*** Data records ***

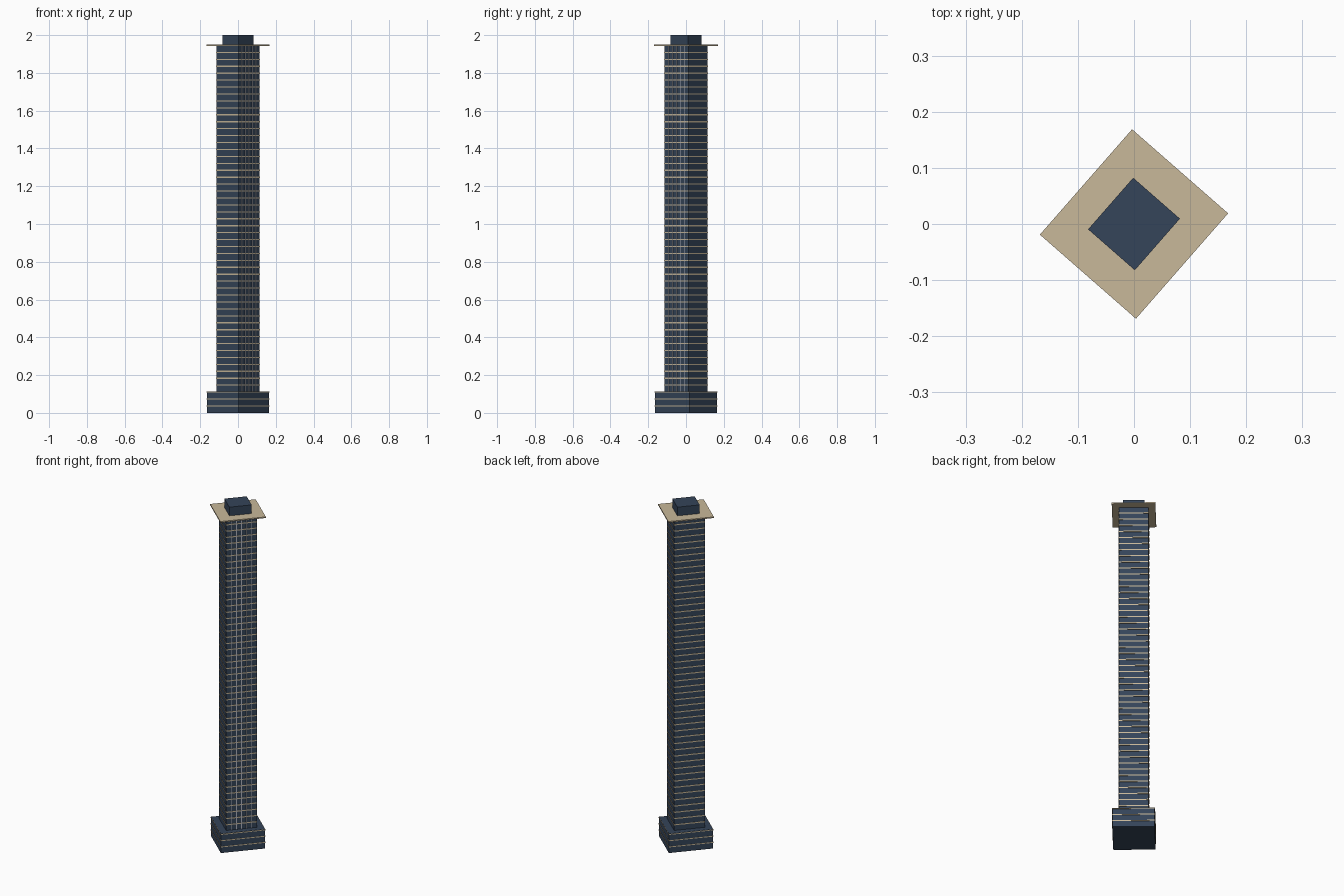
import bpy, bmesh, math
from mathutils import Matrix, Vector

if "Cube" in bpy.data.objects:
    bpy.data.objects.remove(bpy.data.objects["Cube"])

ROT = Matrix.Rotation(math.radians(-41.2), 4, 'Z')
FLOOR = 0.0367
POD_FLOORS, TOWER_FLOORS = 3, 50
POD_TOP = POD_FLOORS * FLOOR + 0.003
ROOF = (POD_FLOORS + TOWER_FLOORS) * FLOOR


def material(name, color):
    m = bpy.data.materials.new(name)
    m.diffuse_color = (*color, 1)
    m.use_nodes = True
    m.node_tree.nodes["Principled BSDF"].inputs["Base Color"].default_value = m.diffuse_color
    return m


glass = material("blue_glass", (0.035, 0.058, 0.10))
stone = material("beige_stone", (0.58, 0.48, 0.32))
metal = material("pale_metal", (0.45, 0.46, 0.52))


def boxes(name, items, mat):
    """One object from boxes given as (centre x, y, z low, z high, width, depth)."""
    bm = bmesh.new()
    for x, y, z0, z1, w, d in items:
        m = Matrix.Translation((x, y, (z0 + z1) / 2)) @ Matrix.Diagonal((w, d, z1 - z0, 1))
        bmesh.ops.create_cube(bm, size=1, matrix=m)
    bm.transform(ROT)
    me = bpy.data.meshes.new(name)
    bm.to_mesh(me)
    bm.free()
    me.materials.append(mat)
    ob = bpy.data.objects.new(name, me)
    bpy.context.collection.objects.link(ob)
    return ob


# main volumes
TW, TD = 0.153, 0.168
boxes("podium", [(0, 0, 0, POD_TOP, 0.221, 0.242)], glass)
boxes("tower_shaft", [(0, 0, POD_TOP, ROOF, TW, TD)], glass)
boxes("crown", [(0, 0, ROOF, 2.0, 0.1106, 0.122)], glass)

# overhanging roof plate
boxes("roof_plate", [(0, 0, ROOF - 0.003, ROOF + 0.004, 0.2275, 0.2495)], stone)

# floor bands
T = 0.003
boxes("podium_bands", [(0, 0, i * FLOOR - T, i * FLOOR + T - 0.001, 0.225, 0.246)
                       for i in range(1, POD_FLOORS + 1)], stone)
boxes("tower_bands", [(0, 0, i * FLOOR - T, i * FLOOR + T, TW + 0.004, TD + 0.004)
                      for i in range(POD_FLOORS + 1, POD_FLOORS + TOWER_FLOORS)], stone)

# vertical mullions on one long face
boxes("mullions", [(TW / 2, TD * (i / 6 - 0.5), POD_TOP, ROOF - 0.003, 0.006, 0.004)
                   for i in range(1, 6)], metal)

*** End of Data records ***

## Your assignment
Reproduce, word for word, every line from the start of the records down to and including the line with "(0.58, 0.48, 0.32))"; skip the pictures.

## Written response
import bpy, bmesh, math
from mathutils import Matrix, Vector

if "Cube" in bpy.data.objects:
    bpy.data.objects.remove(bpy.data.objects["Cube"])

ROT = Matrix.Rotation(math.radians(-41.2), 4, 'Z')
FLOOR = 0.0367
POD_FLOORS, TOWER_FLOORS = 3, 50
POD_TOP = POD_FLOORS * FLOOR + 0.003
ROOF = (POD_FLOORS + TOWER_FLOORS) * FLOOR


def material(name, color):
    m = bpy.data.materials.new(name)
    m.diffuse_color = (*color, 1)
    m.use_nodes = True
    m.node_tree.nodes["Principled BSDF"].inputs["Base Color"].default_value = m.diffuse_color
    return m


glass = material("blue_glass", (0.035, 0.058, 0.10))
stone = material("beige_stone", (0.58, 0.48, 0.32))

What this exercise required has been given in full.